This new evidence for a human magnetosensory capacity implies that our early primate ancestors and even hunter-gatherers, our relatively more recent descendants, had access to magnetoreception because they needed it for survival. But if we had this mechanism so long ago, can we still use it or has it been phased out in antiquity?”
As a side note, one of the stepping stones in this story was figuring out what organ is the seat of magnetosensing in animals and humans. All the other senses we have tend to reside somewhere in the body. The search for what makes magnetosense work brought researchers like Joe Kirschvink to a magnetic iron ore called magnetite, which can be found in the kinds of creatures that react to magnetism, from bacteria to bees to…yep, human brains. Kirschvink confirmed that you can find magnetite in human brain samples by 1992.
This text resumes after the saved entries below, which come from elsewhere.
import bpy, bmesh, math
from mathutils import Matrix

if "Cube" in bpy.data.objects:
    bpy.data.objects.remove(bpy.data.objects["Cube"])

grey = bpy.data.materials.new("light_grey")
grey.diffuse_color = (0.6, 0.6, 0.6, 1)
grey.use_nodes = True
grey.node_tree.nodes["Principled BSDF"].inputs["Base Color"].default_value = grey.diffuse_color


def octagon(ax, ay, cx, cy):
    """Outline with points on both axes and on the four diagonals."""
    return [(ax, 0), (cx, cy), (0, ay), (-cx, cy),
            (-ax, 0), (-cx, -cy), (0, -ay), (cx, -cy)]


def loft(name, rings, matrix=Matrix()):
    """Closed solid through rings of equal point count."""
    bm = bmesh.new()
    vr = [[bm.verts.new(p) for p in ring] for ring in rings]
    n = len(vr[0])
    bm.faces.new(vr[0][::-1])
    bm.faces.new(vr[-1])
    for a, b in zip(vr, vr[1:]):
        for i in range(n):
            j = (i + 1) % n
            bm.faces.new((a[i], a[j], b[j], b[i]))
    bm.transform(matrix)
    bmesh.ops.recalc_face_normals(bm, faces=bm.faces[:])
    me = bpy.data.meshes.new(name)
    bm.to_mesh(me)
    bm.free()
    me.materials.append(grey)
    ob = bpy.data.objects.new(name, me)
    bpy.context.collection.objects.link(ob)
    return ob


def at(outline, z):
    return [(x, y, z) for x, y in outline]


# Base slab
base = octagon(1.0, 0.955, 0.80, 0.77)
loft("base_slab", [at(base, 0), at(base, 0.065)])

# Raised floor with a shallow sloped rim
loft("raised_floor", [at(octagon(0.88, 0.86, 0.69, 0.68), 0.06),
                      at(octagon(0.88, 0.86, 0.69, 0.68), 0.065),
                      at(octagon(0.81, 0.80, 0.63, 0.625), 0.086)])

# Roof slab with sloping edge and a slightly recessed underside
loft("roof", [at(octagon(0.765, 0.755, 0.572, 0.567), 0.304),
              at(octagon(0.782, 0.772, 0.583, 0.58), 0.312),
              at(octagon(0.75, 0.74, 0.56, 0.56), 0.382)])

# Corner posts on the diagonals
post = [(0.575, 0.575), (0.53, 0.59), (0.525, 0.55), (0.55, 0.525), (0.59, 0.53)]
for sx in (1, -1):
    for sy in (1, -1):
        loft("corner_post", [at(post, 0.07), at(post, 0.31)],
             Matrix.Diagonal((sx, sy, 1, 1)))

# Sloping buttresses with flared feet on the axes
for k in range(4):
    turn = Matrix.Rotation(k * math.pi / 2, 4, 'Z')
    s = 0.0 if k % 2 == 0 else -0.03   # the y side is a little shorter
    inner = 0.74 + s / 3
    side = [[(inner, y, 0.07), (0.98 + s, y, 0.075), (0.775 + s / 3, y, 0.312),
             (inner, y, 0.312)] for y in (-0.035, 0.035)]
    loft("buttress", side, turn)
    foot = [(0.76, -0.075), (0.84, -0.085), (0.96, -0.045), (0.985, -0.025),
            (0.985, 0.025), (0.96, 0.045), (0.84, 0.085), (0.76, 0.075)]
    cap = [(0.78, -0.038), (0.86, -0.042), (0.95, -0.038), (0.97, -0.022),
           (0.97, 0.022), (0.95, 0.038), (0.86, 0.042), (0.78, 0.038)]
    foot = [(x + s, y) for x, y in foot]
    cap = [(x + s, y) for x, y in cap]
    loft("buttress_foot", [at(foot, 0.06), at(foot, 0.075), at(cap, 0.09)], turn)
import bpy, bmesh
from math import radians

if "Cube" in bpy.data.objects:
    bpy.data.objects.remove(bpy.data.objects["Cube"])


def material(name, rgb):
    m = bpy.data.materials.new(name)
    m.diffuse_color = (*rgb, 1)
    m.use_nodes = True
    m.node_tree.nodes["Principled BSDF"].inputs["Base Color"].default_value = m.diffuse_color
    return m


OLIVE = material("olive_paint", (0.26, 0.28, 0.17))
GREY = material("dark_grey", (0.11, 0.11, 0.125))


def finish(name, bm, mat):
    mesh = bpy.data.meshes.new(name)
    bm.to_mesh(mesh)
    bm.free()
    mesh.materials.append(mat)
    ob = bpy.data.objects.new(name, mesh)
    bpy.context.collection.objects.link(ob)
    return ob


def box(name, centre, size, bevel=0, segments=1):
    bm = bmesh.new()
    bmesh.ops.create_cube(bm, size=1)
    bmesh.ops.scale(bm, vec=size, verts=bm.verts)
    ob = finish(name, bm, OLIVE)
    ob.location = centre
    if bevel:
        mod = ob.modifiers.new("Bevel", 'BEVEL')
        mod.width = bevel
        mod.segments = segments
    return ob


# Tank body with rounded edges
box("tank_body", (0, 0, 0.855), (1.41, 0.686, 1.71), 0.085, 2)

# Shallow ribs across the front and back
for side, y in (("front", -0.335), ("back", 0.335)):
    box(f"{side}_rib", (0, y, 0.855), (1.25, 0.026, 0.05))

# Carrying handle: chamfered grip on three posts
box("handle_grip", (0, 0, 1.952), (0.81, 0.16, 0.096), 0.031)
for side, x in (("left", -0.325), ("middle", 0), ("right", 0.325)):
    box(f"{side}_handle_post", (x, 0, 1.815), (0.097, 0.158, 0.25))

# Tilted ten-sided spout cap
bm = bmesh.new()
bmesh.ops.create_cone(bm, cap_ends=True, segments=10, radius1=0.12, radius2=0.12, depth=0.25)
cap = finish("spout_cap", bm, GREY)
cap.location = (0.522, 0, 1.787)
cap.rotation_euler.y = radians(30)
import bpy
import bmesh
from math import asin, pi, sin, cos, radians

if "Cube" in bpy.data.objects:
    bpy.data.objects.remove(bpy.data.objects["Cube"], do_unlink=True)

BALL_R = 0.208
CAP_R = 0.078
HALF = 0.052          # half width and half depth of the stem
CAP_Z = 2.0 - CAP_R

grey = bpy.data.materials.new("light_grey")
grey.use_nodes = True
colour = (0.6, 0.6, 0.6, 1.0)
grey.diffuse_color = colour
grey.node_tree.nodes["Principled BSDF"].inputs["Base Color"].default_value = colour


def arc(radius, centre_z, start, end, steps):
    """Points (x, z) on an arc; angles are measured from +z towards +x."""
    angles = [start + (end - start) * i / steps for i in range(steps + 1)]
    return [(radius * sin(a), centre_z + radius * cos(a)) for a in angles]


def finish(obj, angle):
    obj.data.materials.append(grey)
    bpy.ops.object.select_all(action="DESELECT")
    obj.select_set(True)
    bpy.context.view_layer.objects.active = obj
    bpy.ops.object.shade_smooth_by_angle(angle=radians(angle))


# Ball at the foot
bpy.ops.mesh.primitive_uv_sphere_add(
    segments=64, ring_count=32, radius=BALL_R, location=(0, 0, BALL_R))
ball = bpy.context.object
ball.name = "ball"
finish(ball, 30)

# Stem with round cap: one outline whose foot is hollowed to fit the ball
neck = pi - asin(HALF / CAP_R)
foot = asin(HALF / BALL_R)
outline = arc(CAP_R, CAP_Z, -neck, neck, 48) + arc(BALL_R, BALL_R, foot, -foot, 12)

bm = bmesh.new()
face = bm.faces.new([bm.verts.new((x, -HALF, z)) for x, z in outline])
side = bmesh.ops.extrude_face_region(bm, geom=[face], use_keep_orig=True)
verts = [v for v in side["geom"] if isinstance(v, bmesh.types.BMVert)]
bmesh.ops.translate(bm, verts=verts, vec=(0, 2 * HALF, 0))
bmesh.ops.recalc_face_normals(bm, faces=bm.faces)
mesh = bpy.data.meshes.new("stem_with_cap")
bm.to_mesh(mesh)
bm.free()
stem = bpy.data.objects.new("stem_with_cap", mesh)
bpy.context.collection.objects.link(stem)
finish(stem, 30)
When I came across the first mention of magnetite in this article, my own brain lit up. When I was a kid up to my early teenage years, as part our vacation car trips my parents took us to pan for gold in Northwestern Maine, on the Swift River. In the shovelsful of riverside dirt, we’d find the occasional fleck of gold, but we also found a bunch of magnetite. I hadn’t really thought about that stuff until I came across this article. Maybe I was drawn to it.
I found this article through Twitter friend who recently finished a book on the subject of magnets that seems like it’ll address some of this area of study and much more. It’s coming out in mid-September. It’s a part of a really great series of books called Object Lessons, which are extended and deeply researched essays on particular topics of everyday interest. The authors and their unique perspectives are always well-chosen. The book is called Magnet, by Eva Barbarossa. Please consider buying it direct from Bloomsbury or putting an order in at your local indie bookstore. Here’s a tool that may help with that. Consider this mode of purchase for many reasons, some of which Lucy Bellwood beautifully lays out here.
And do check out that essay on human magnetosensing.
Christopher McQuarrie’s method. I’m not sure if this was an answer given during a twitter film chat or just a random tweet, but it crossed my timeline somehow and caught my eye. It’s a rare glimpse into a master screenwriter’s technique. McQuarrie wrote one of my favorite low key action movies, The Way Of The Gun, which is also one of James Caan’s most enjoyable late career performances. This answer is simple, direct, and straightforward, and leaves you with something concrete to think about.
I’m turning it over again and again as I think about narrative podcast pacing and how to pick just the right moments and how to go from node to node on the path. He follows it up in the thread, too:
Bonus banana: The history of Soviet arcade games is fascinating, and very different from the same in the US. Check out this snippet: “The main producers of Soviet arcade machines were military factories, because they had funds and the skills to produce them, usually using leftover parts from real weapons, electronics and redundant pieces of industrial equipment.”
These are the bananas I found for you this week. If you like these, forward the email along to someone who might be in to it too. That’ll help us grow.
You can hit “reply” and drop me a note, and it’ll go only to me.